» **REQUIRED WORK**:
A stretch of the entries below is to be set down exactly, running from the line with "return [2 * pi * i / n for i in range(n)]" through the line with "loft(name, [[(x + rx", both included, and no other line.

» **RECORDS SUPPLIED**:
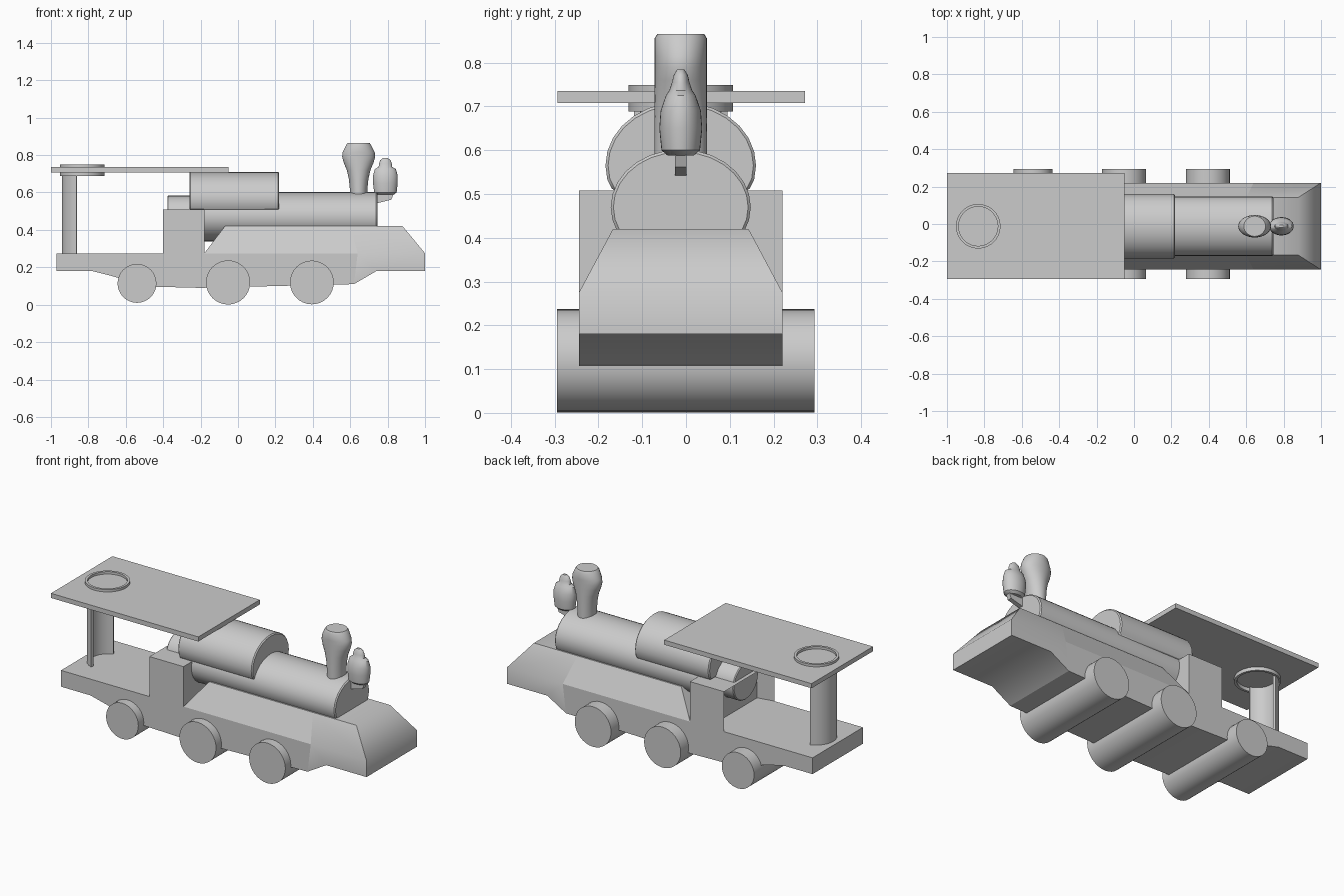
import bpy, bmesh
from math import sin, cos, pi, radians

if "Cube" in bpy.data.objects:
    bpy.data.objects.remove(bpy.data.objects["Cube"])

YC = -0.012           # centre line of the body
HALF, TOP = 0.2325, 0.155   # half widths of the body at its sides and its top


def finish(name, bm, angle=35, bevel=0):
    bmesh.ops.recalc_face_normals(bm, faces=bm.faces[:])
    me = bpy.data.meshes.new(name)
    bm.to_mesh(me)
    bm.free()
    ob = bpy.data.objects.new(name, me)
    bpy.context.collection.objects.link(ob)
    bpy.ops.object.select_all(action='DESELECT')
    ob.select_set(True)
    bpy.context.view_layer.objects.active = ob
    bpy.ops.object.shade_smooth_by_angle(angle=radians(angle))
    if bevel:
        mod = ob.modifiers.new("soft_rim", 'BEVEL')
        mod.width, mod.segments, mod.angle_limit = bevel, 1, radians(50)
    return ob


def loft(name, rings, caps=True, closed=False, angle=35, bevel=0):
    """Skin a series of equal-length point rings; caps may list index groups."""
    bm = bmesh.new()
    vs = [[bm.verts.new(p) for p in r] for r in rings]
    n = len(vs[0])
    pairs = list(zip(vs, vs[1:])) + ([(vs[-1], vs[0])] if closed else [])
    for a, b in pairs:
        for i in range(n):
            j = (i + 1) % n
            bm.faces.new((a[i], a[j], b[j], b[i]))
    if caps and not closed:
        groups = [range(n)] if caps is True else caps
        for ring in (vs[0], vs[-1]):
            for g in groups:
                bm.faces.new([ring[i] for i in g])
    return finish(name, bm, angle, bevel)


def slab(name, pts, caps=True, angle=35):
    """Side profile of (x, z, half width) points, mirrored across the centre line."""
    return loft(name, [[(x, YC + s * w, z) for x, z, w in pts] for s in (-1, 1)], caps, angle=angle)


def angles(n):
    return [2 * pi * i / n for i in range(n)]


def barrel(name, x0, x1, z, ry, rz, n=28, floor=-1, bevel=0):
    """Elliptical cylinder along x, optionally flattened below floor."""
    loft(name, [[(x, YC + ry * cos(a), max(floor, z + rz * sin(a))) for a in angles(n)]
                for x in (x0, x1)], bevel=bevel)


def upright(name, x, profile, n=32, angle=40):
    """Elliptical turned shape: profile of (z, rx, ry)."""
    loft(name, [[(x + rx * cos(a), YC + ry * sin(a), z) for a in angles(n)]
                for z, rx, ry in profile], angle=angle)


def box(name, x0, x1, y0, y1, z0, z1):
    loft(name, [[(x0, y0, z), (x1, y0, z), (x1, y1, z), (x0, y1, z)] for z in (z0, z1)])


# Chassis with raised rear deck
slab("chassis", [(x, z, HALF) for x, z in (
    (-0.97, 0.18), (-0.78, 0.18), (-0.68, 0.155), (-0.48, 0.097), (-0.2, 0.09),
    (0.62, 0.11), (0.64, 0.275), (-0.97, 0.275))])

# Sloped side housing under the boiler
slab("side_housing", [(-0.18, 0.275, HALF), (0.64, 0.275, HALF),
                      (0.60, 0.42, TOP), (-0.07, 0.42, TOP)], angle=20)

# Wedge nose
slab("nose", [(0.62, 0.11, HALF), (0.74, 0.18, HALF), (1, 0.18, HALF), (1, 0.275, HALF),
              (0.88, 0.42, TOP), (0.60, 0.42, TOP), (0.64, 0.275, HALF)],
     caps=[(0, 1, 2, 3, 6), (3, 4, 5, 6)], angle=60)

# Cab with a recessed rear face
bm = bmesh.new()
bmesh.ops.create_cube(bm, size=1)
for v in bm.verts:
    v.co = (-0.29 + 0.22 * v.co.x, YC + 2 * HALF * v.co.y, 0.378 + 0.26 * v.co.z)
bm.normal_update()
rear = [f for f in bm.faces if f.normal.x < -0.9]
bmesh.ops.inset_region(bm, faces=rear, thickness=0.025)
for v in rear[0].verts:
    v.co.x += 0.1
finish("cab", bm, 30)

# Boiler, raised firebox drum and rear drum end
barrel("boiler", -0.22, 0.745, 0.47, 0.16, 0.132, bevel=0.006)
barrel("firebox_drum", -0.26, 0.22, 0.565, 0.172, 0.145, floor=0.507, bevel=0.006)
barrel("rear_drum", -0.378, -0.2, 0.475, 0.115, 0.108, bevel=0.005)

# Chimney, tapered only along x
upright("chimney", 0.645, [(0.57, 0.046, 0.06), (0.62, 0.047, 0.06), (0.67, 0.052, 0.06),
                           (0.72, 0.063, 0.06), (0.76, 0.08, 0.06), (0.79, 0.088, 0.06),
                           (0.815, 0.086, 0.06), (0.855, 0.066, 0.06), (0.865, 0.058, 0.054)])

# Front lamp and its bracket
upright("lamp", 0.788, [(0.588, 0.045, 0.03), (0.6, 0.06, 0.044), (0.65, 0.066, 0.049),
                        (0.69, 0.066, 0.046), (0.725, 0.056, 0.034), (0.737, 0.036, 0.026),
                        (0.755, 0.034, 0.02), (0.772, 0.028, 0.016), (0.785, 0.012, 0.008)])
slab("lamp_bracket", [(x, z, 0.013) for x, z in (
    (0.735, 0.54), (0.82, 0.562), (0.835, 0.6), (0.735, 0.6))])

# Wheel rollers running the full width
for name, x, z, r in (("rear_wheels", -0.54, 0.114, 0.104),
                      ("middle_wheels", -0.053, 0.119, 0.118),
                      ("front_wheels", 0.395, 0.119, 0.117)):
    loft(name, [[(x + r * cos(a), y, z + r * sin(a)) for a in angles(32)] for y in (-0.295, 0.293)])

# Flat roof and the ring around its support
box("roof", -1, -0.05, -0.294, 0.272, 0.708, 0.735)
loft("roof_ring", [[(-0.833 + r * cos(a), YC + r * sin(a), z) for a in angles(40)]
                   for r, z in ((0.105, 0.688), (0.119, 0.688), (0.119, 0.749), (0.105, 0.749))],
     closed=True)

# Curved shell column holding the roof
arc = [pi + radians(t) for t in range(-72, 73, 12)]
outline = [(-0.83 + r * cos(a), YC + r * sin(a))
           for r, sweep in ((0.112, arc), (0.097, arc[::-1])) for a in sweep]
loft("roof_column", [[(x, y, z) for x, y in outline] for z in (0.25, 0.71)])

» **OUTPUT BELOW**:
    return [2 * pi * i / n for i in range(n)]


def barrel(name, x0, x1, z, ry, rz, n=28, floor=-1, bevel=0):
    """Elliptical cylinder along x, optionally flattened below floor."""
    loft(name, [[(x, YC + ry * cos(a), max(floor, z + rz * sin(a))) for a in angles(n)]
                for x in (x0, x1)], bevel=bevel)


def upright(name, x, profile, n=32, angle=40):
    """Elliptical turned shape: profile of (z, rx, ry)."""
    loft(name, [[(x + rx * cos(a), YC + ry * sin(a), z) for a in angles(n)]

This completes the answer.